Data supplied:
--------------------------------
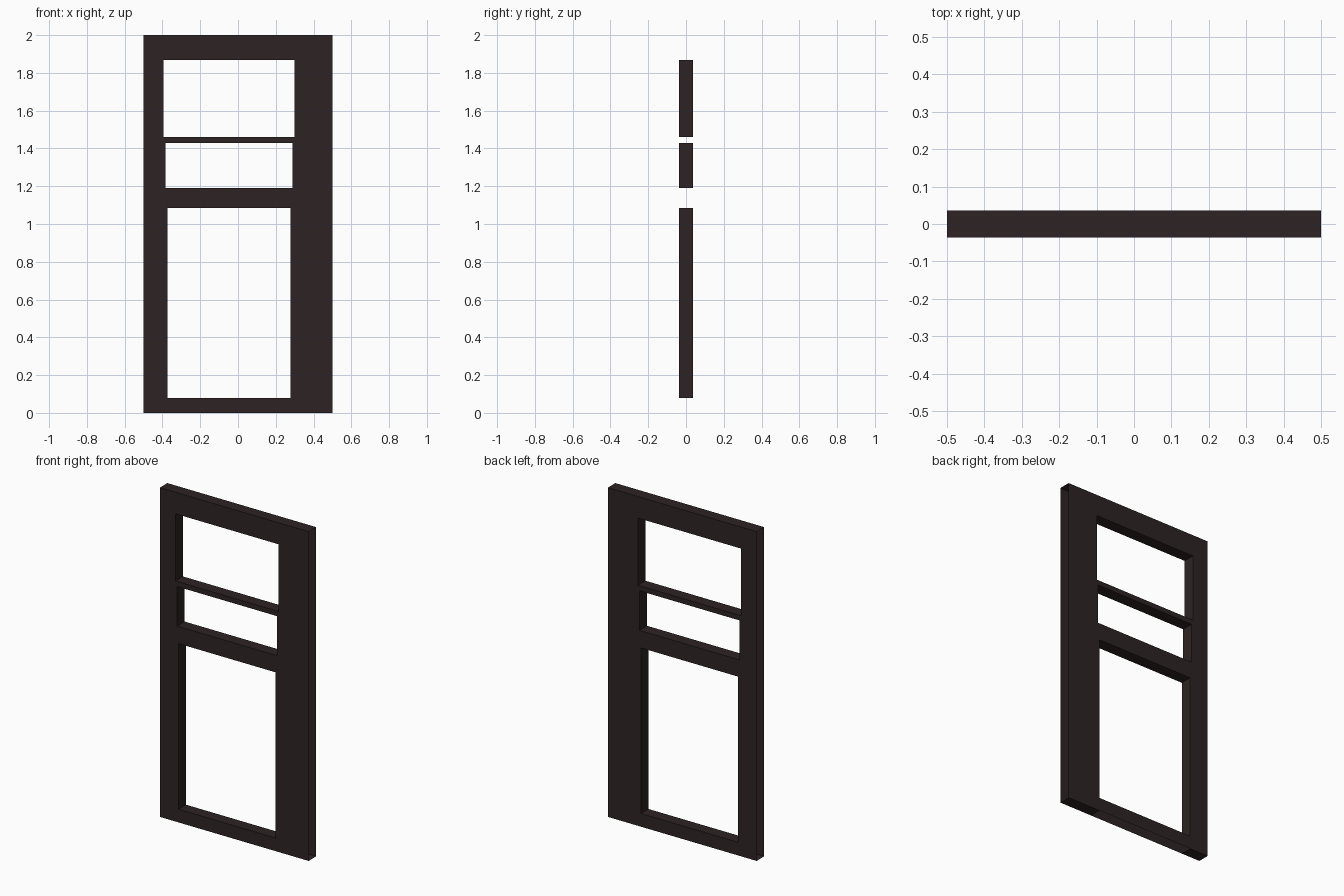
import bpy, bmesh
from mathutils import Vector

if "Cube" in bpy.data.objects:
    bpy.data.objects.remove(bpy.data.objects["Cube"])

W, H, D = 0.5, 2.0, 0.036          # half width, height, half depth
# openings: left, right, bottom, top
OPENINGS = [(-0.374, 0.278, 0.08, 1.086),
            (-0.384, 0.288, 1.19, 1.43),
            (-0.395, 0.298, 1.461, 1.869)]

mat = bpy.data.materials.new("dark brown wood")
mat.diffuse_color = (0.027, 0.0175, 0.017, 1)
mat.use_nodes = True
mat.node_tree.nodes["Principled BSDF"].inputs["Base Color"].default_value = mat.diffuse_color


def quad(bm, pts, normal):
    """Add a flat face turned to look along the given direction."""
    f = bm.faces.new([bm.verts.new(p) for p in pts])
    f.normal_update()
    if f.normal.dot(Vector(normal)) < 0:
        f.normal_flip()


def panel(bm, x0, x1, z0, z1):
    """Matching front and back faces."""
    for y in (-D, D):
        quad(bm, [(x0, y, z0), (x1, y, z0), (x1, y, z1), (x0, y, z1)], (0, y, 0))


def level(bm, x0, x1, z, up):
    quad(bm, [(x0, -D, z), (x1, -D, z), (x1, D, z), (x0, D, z)], (0, 0, up))


def upright(bm, x, z0, z1, side):
    quad(bm, [(x, -D, z0), (x, D, z0), (x, D, z1), (x, -D, z1)], (side, 0, 0))


bm = bmesh.new()
z = 0.0
for x0, x1, z0, z1 in OPENINGS:
    panel(bm, -W, W, z, z0)         # rail below the opening
    panel(bm, -W, x0, z0, z1)       # left stile
    panel(bm, x1, W, z0, z1)        # right stile
    level(bm, x0, x1, z0, 1)        # sill
    level(bm, x0, x1, z1, -1)       # head
    upright(bm, x0, z0, z1, 1)      # jambs
    upright(bm, x1, z0, z1, -1)
    z = z1
panel(bm, -W, W, z, H)              # top rail
level(bm, -W, W, H, 1)              # top edge
# The outer sides are open; only the stiles are closed underneath
level(bm, -W, OPENINGS[0][0], 0, -1)
level(bm, OPENINGS[0][1], W, 0, -1)

bmesh.ops.remove_doubles(bm, verts=bm.verts, dist=1e-5)
mesh = bpy.data.meshes.new("door_frame")
bm.to_mesh(mesh)
bm.free()
mesh.materials.append(mat)
door = bpy.data.objects.new("door_frame", mesh)
bpy.context.collection.objects.link(door)
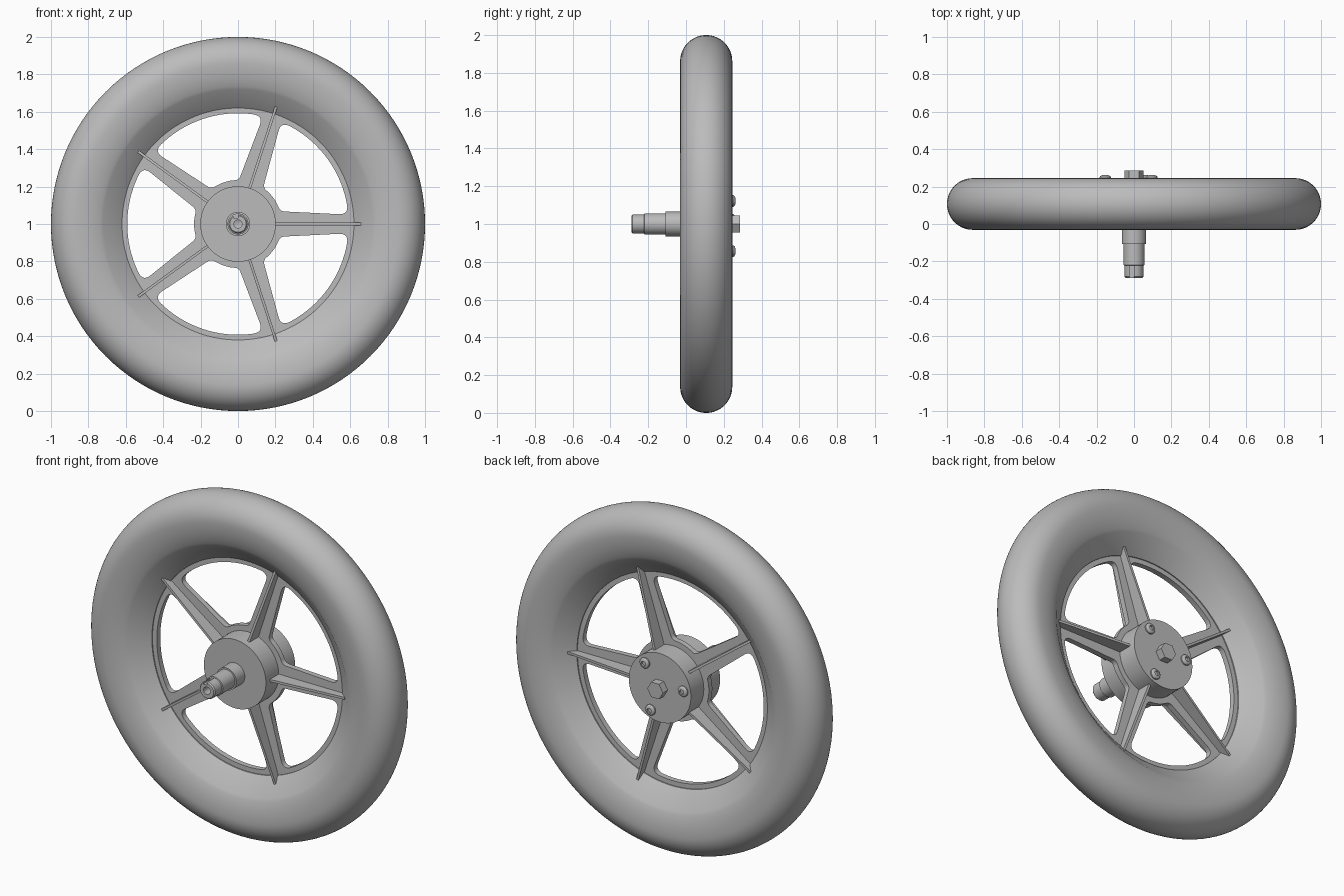
import bpy, bmesh
from math import sin, cos, asin, pi, radians
from mathutils import Matrix, Vector

cube = bpy.data.objects.get("Cube")
if cube:
    bpy.data.objects.remove(cube, do_unlink=True)

MID = 0.107          # wheel centre plane along y
AXLE = Vector((0, 0, 1))

grey = bpy.data.materials.new("light_grey")
grey.use_nodes = True
grey.diffuse_color = (0.5, 0.5, 0.5, 1)
bsdf = next(n for n in grey.node_tree.nodes if n.type == 'BSDF_PRINCIPLED')
bsdf.inputs["Base Color"].default_value = (0.5, 0.5, 0.5, 1)


def activate(ob):
    bpy.ops.object.select_all(action='DESELECT')
    ob.select_set(True)
    bpy.context.view_layer.objects.active = ob


def finish(name, bm, angle=30):
    bmesh.ops.recalc_face_normals(bm, faces=bm.faces[:])
    mesh = bpy.data.meshes.new(name)
    bm.to_mesh(mesh)
    bm.free()
    mesh.materials.append(grey)
    ob = bpy.data.objects.new(name, mesh)
    bpy.context.collection.objects.link(ob)
    activate(ob)
    if angle:
        bpy.ops.object.shade_smooth_by_angle(angle=radians(angle))
    return ob


def lathe(name, profile, steps, centre=AXLE, closed=False, angle=30):
    """Turn (radius, y) points around a y-aligned axis."""
    bm = bmesh.new()
    vs = [bm.verts.new((r, y, 0)) for r, y in profile]
    pairs = list(zip(vs, vs[1:])) + ([(vs[-1], vs[0])] if closed else [])
    es = [bm.edges.new(p) for p in pairs]
    bmesh.ops.spin(bm, geom=vs + es, cent=(0, 0, 0), axis=(0, 1, 0),
                   angle=2 * pi, steps=steps)
    bmesh.ops.remove_doubles(bm, verts=bm.verts[:], dist=0.0002)
    bmesh.ops.translate(bm, verts=bm.verts[:], vec=centre)
    return finish(name, bm, angle)


def polar(r, a):
    return Vector((r * cos(a), r * sin(a)))


# Tyre with rim: round tread, fuller inner sidewall, conical rim well
half, core = 0.138, 0.862
section = []
for i in range(33):
    t = -pi / 2 + pi * i / 32
    section.append((core + half * cos(t), MID + half * sin(t)))
wall = []
for i in range(1, 9):
    t = radians(39) * i / 8
    wall.append((core - 0.225 * sin(t), half * cos(t)))
back = [(r, MID + w) for r, w in wall]
front = [(r, MID - w) for r, w in reversed(wall)]
well = [(0.62, MID + 0.022), (0.62, MID - 0.022)]
lathe("tyre_and_rim", section + back + well + front, 128, closed=True)


# Spoked web: flat disc with five rounded windows
def rounded(corners, size, steps=7):
    """Outline whose corners are softened; arcs are already fine points."""
    out = []
    n = len(corners)
    for i, (p, radius) in enumerate(corners):
        if not radius:
            out.append(p)
            continue
        a, b = corners[i - 1][0], corners[(i + 1) % n][0]
        a = p + (a - p).normalized() * radius
        b = p + (b - p).normalized() * radius
        for k in range(steps + 1):
            t = k / steps
            out.append(a * (1 - t) ** 2 + p * 2 * t * (1 - t) + b * t * t)
    return out


def window(start):
    end = start + radians(72)
    r_in, r_out, fillet = 0.235, 0.592, 0.05
    d_in, d_out = asin(0.068 / r_in), asin(0.05 / r_out)
    gap = fillet / r_out
    pts = [(polar(r_out, start + d_out), fillet)]
    lo, hi = start + d_out + gap, end - d_out - gap
    pts += [(polar(r_out, lo + (hi - lo) * k / 16), 0) for k in range(17)]
    pts.append((polar(r_out, end - d_out), fillet))
    pts.append((polar(r_in, end - d_in), 0.025))
    gap = 0.03 / r_in
    lo, hi = end - d_in - gap, start + d_in + gap
    pts += [(polar(r_in, lo + (hi - lo) * k / 6), 0) for k in range(7)]
    pts.append((polar(r_in, start + d_in), 0.025))
    return rounded(pts, fillet)


curve = bpy.data.curves.new("spoked_web", 'CURVE')
curve.dimensions = '2D'
curve.fill_mode = 'BOTH'
curve.extrude = 0.016
outlines = [[polar(0.63, 2 * pi * k / 128) for k in range(128)]]
outlines += [window(radians(72 * k)) for k in range(5)]
for pts in outlines:
    spline = curve.splines.new('POLY')
    spline.points.add(len(pts) - 1)
    for sp, p in zip(spline.points, pts):
        sp.co = (p.x, p.y, 0, 1)
    spline.use_cyclic_u = True
web = bpy.data.objects.new("spoked_web", curve)
web.matrix_world = Matrix.Translation((0, MID, 1)) @ Matrix.Rotation(pi / 2, 4, 'X')
curve.materials.append(grey)
bpy.context.collection.objects.link(web)
activate(web)
bpy.ops.object.convert(target='MESH')
bpy.ops.object.shade_smooth_by_angle(angle=radians(30))

# Thin stiffening ribs, tapering from hub to rim
for k in range(5):
    bm = bmesh.new()
    outline = [(0.19, -0.1), (0.658, -0.055), (0.658, 0.055), (0.19, 0.1)]
    face = bm.faces.new([bm.verts.new((r, y, -0.007)) for r, y in outline])
    ext = bmesh.ops.extrude_face_region(bm, geom=[face])
    top = [g for g in ext["geom"] if isinstance(g, bmesh.types.BMVert)]
    bmesh.ops.translate(bm, verts=top, vec=(0, 0, 0.014))
    bm.transform(Matrix.Translation((0, MID, 1)) @ Matrix.Rotation(radians(72 * k), 4, 'Y'))
    finish(f"rib_{k + 1}", bm, 0)

# Hub drum
lathe("hub", [(0, -0.029), (0.202, -0.029), (0.202, 0.243), (0, 0.243)], 64)

# Stepped front shaft with a bored end and a keyway
shaft = lathe("front_shaft", [
    (0, -0.02), (0.065, -0.02), (0.065, -0.108), (0.056, -0.108),
    (0.056, -0.22), (0.05, -0.222), (0.05, -0.282), (0.044, -0.289),
    (0.022, -0.289), (0.022, -0.24), (0, -0.23)], 40)
bm = bmesh.new()
bmesh.ops.create_cube(bm, size=1, matrix=Matrix.Translation((-0.012, -0.26, 1.053))
                      @ Matrix.Diagonal((0.026, 0.074, 0.04, 1)))
cutter = finish("keyway_cutter", bm, 0)
cutter.hide_render = True
activate(shaft)
mod = shaft.modifiers.new("keyway", 'BOOLEAN')
mod.operation = 'DIFFERENCE'
mod.object = cutter
mod.solver = 'EXACT'
bpy.ops.object.modifier_apply(modifier=mod.name)
bpy.data.objects.remove(cutter, do_unlink=True)

# Hexagonal axle end at the back
lathe("hex_axle_end", [(0, 0.24), (0.051, 0.24), (0.051, 0.287), (0, 0.287)], 6, angle=0)

# Three domed socket screws on the back of the hub
for k in range(3):
    a = radians(52 + 120 * k)
    spot = AXLE + Vector((0.155 * cos(a), 0, 0.155 * sin(a)))
    lathe(f"hub_screw_{k + 1}", [
        (0, 0.24), (0.031, 0.24), (0.031, 0.25), (0.026, 0.257),
        (0.017, 0.261), (0.014, 0.261), (0.014, 0.25), (0, 0.25)], 24, spot)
--------------------------------
Task to carry out:
Please return exactly the lines above, from where the listing starts to the line holding "mat.use_nodes = True", inclusive, with the pictures omitted.

Exercise response:
import bpy, bmesh
from mathutils import Vector

if "Cube" in bpy.data.objects:
    bpy.data.objects.remove(bpy.data.objects["Cube"])

W, H, D = 0.5, 2.0, 0.036          # half width, height, half depth
# openings: left, right, bottom, top
OPENINGS = [(-0.374, 0.278, 0.08, 1.086),
            (-0.384, 0.288, 1.19, 1.43),
            (-0.395, 0.298, 1.461, 1.869)]

mat = bpy.data.materials.new("dark brown wood")
mat.diffuse_color = (0.027, 0.0175, 0.017, 1)
mat.use_nodes = True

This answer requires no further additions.